The 6th Grade Year is an exciting year filled with the transition from childhood to adolescence. Here is a guide to help give you a glimpse of what might be going on inside your brand new 6th grader.
- A “Hormone Cocktail” kick starts puberty and prepares the body to begin the process of growing into adulthood.
- These hormones are not released consistently and may cause “wild mood swings,” brought on by this hormonal imbalance.
- Boys may begin to grow facial and pubic hair.
- Boys may notice their voice “cracking” and sounding deeper.
- Girls may grow pubic hair and develop breasts.
- Girls may get their period.
- There may be a high energy level, but it is balanced by a high need for rest.
- Girls typically experience growth spurts before boys do.
- Bones and muscles are not growing at the same rate, which may lead to feelings of awkwardness and clumsiness.
- There is an increased need to pay attention to personal hygiene.
The 6th grader may:
- Become moody and easily frustrated
- Experiment with “off-color” humor and silliness
- Show more concern for body image

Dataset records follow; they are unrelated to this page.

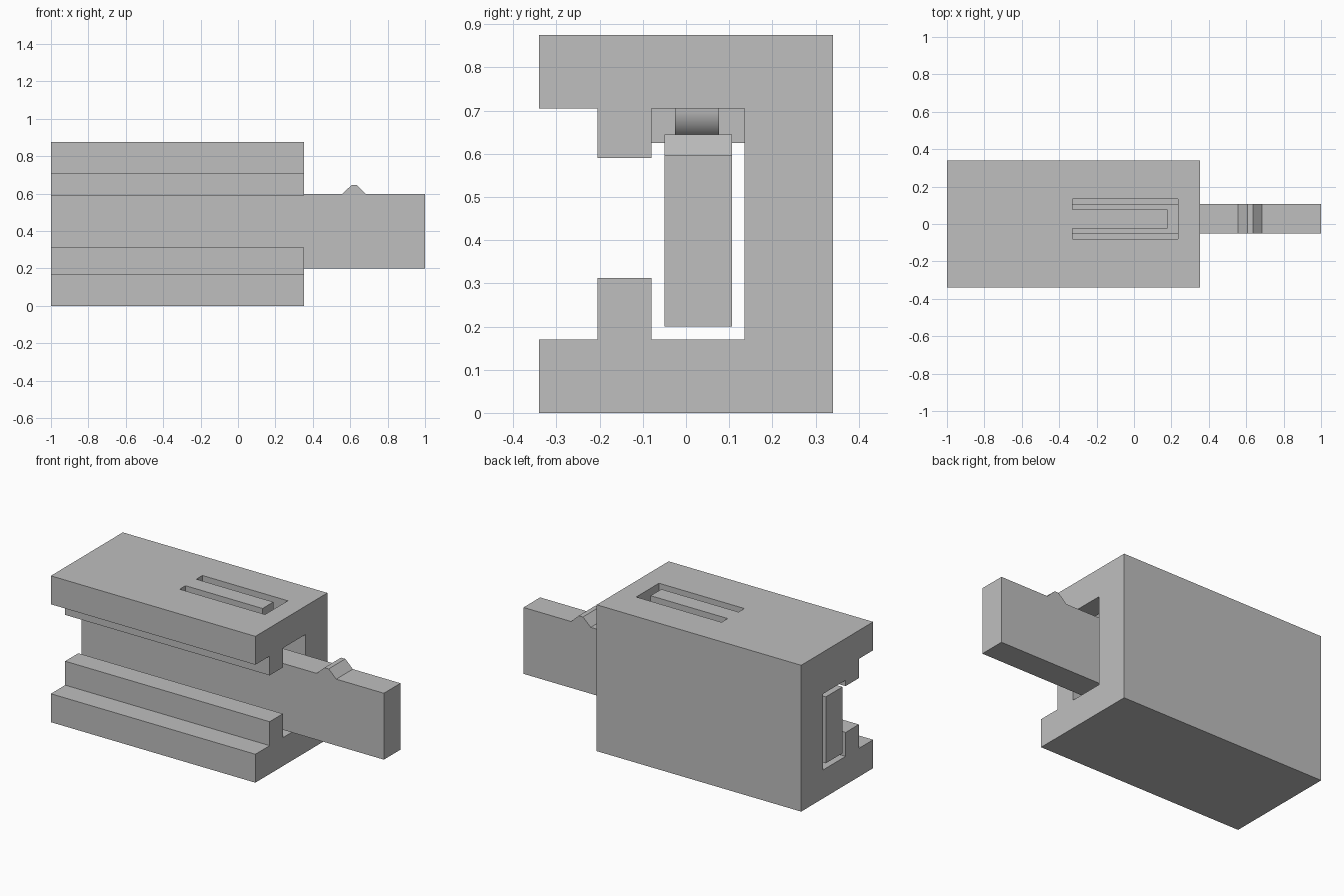
import bpy, bmesh, math
from mathutils import Vector

cube = bpy.data.objects.get("Cube")
if cube:
    bpy.data.objects.remove(cube, do_unlink=True)

grey = bpy.data.materials.new("plain grey")
grey.use_nodes = True
grey.diffuse_color = (0.52, 0.52, 0.52, 1)
grey.node_tree.nodes["Principled BSDF"].inputs["Base Color"].default_value = grey.diffuse_color


def extrude(name, profile, axis, start, end):
    """Extrude a 2D outline along x, y or z."""
    place = {"x": lambda a, b: (start, a, b),
             "y": lambda a, b: (a, start, b),
             "z": lambda a, b: (a, b, start)}[axis]
    bm = bmesh.new()
    face = bm.faces.new([bm.verts.new(place(a, b)) for a, b in profile])
    moved = bmesh.ops.extrude_face_region(bm, geom=[face])["geom"]
    shift = Vector([end - start if axis == c else 0 for c in "xyz"])
    bmesh.ops.translate(bm, vec=shift, verts=[v for v in moved if isinstance(v, bmesh.types.BMVert)])
    bmesh.ops.recalc_face_normals(bm, faces=bm.faces)
    mesh = bpy.data.meshes.new(name)
    bm.to_mesh(mesh)
    bm.free()
    mesh.materials.append(grey)
    obj = bpy.data.objects.new(name, mesh)
    bpy.context.collection.objects.link(obj)
    return obj


def cut(target, cutter):
    mod = target.modifiers.new("cut", "BOOLEAN")
    mod.operation, mod.solver, mod.object = "DIFFERENCE", "EXACT", cutter
    bpy.ops.object.select_all(action="DESELECT")
    bpy.context.view_layer.objects.active = target
    target.select_set(True)
    bpy.ops.object.modifier_apply(modifier=mod.name)
    bpy.data.objects.remove(cutter, do_unlink=True)


# Main measurements
back, lip, front = 0.34, -0.205, -0.34
slot_front, slot_back = -0.08, 0.135
finger_front, finger_back = -0.025, 0.077
finger_root, finger_tip, gap_end = -0.33, 0.18, 0.235
pocket_top, top = 0.705, 0.875

# Housing: C-shaped channel with inner lips
housing = extrude("housing", [
    (front, 0), (back, 0), (back, top), (front, top), (front, pocket_top),
    (lip, pocket_top), (lip, 0.59), (slot_front, 0.59), (slot_front, 0.625),
    (slot_back, 0.625), (slot_back, 0.17), (slot_front, 0.17),
    (slot_front, 0.313), (lip, 0.313), (lip, 0.17), (front, 0.17)],
    "x", -1, 0.353)

# Raised pocket above the slider, open at the right end
cut(housing, extrude("pocket_cutter", [
    (slot_front, 0.6), (slot_back, 0.6),
    (slot_back, pocket_top), (slot_front, pocket_top)], "x", finger_root, 0.4))

# U-shaped gap that frees the spring finger
cut(housing, extrude("finger_gap_cutter", [
    (finger_root, slot_front), (gap_end, slot_front), (gap_end, slot_back),
    (finger_root, slot_back), (finger_root, finger_back), (finger_tip, finger_back),
    (finger_tip, finger_front), (finger_root, finger_front)], "z", 0.66, 0.95))

# Rounded catch under the finger
arc = [math.pi * i / 24 for i in range(25)]
catch = extrude("finger_catch", [
    (0.1 + 0.08 * math.cos(a), pocket_top - 0.075 * math.sin(a)) for a in arc],
    "y", finger_front, finger_back)
bpy.ops.object.select_all(action="DESELECT")
bpy.context.view_layer.objects.active = catch
catch.select_set(True)
bpy.ops.object.shade_smooth_by_angle(angle=math.radians(35))

# Slider bar with its wedge-shaped detent
extrude("slider", [
    (-1, 0.2), (1, 0.2), (1, 0.597), (0.685, 0.597), (0.635, 0.645),
    (0.607, 0.645), (0.555, 0.597), (-1, 0.597)], "y", -0.05, 0.107)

- Begin to express feelings more frequently
- Experience emotions in extremes
- Be characterized by curiosity
- Become more socially expansive and aware
- Express less affection for parent
- Encounter periods of sadness, depression, and desperation, which can lead to poor coping habits
- Friendships change, due to new schools, boyfriends/girlfriends, and change of
- Girls tend to build friendships in groups of 2-3.
- Boys tend to build friendships in “packs” of 8-10, based on affinity.
- Boys struggle with being “loners” if they do not find a pack of friends.
- Wild mood swings cause relational turmoil in friendships.
- Struggles occur with being rejected by a friend or left out of a group of friends.
- Concrete thinking begins to give way to abstract thinking, which creates a new world of questions about faith and spiritual things.
- The desire to question and disagree with their parents’ beliefs arises, but it is tamed by fear to express those doubts.
- Their major concern for God is how He can help them in their daily lives.
- There is a struggle to see the relevance of the Bible in their daily lives.
- Through relationships with significant adults, spiritual lessons are more “caught”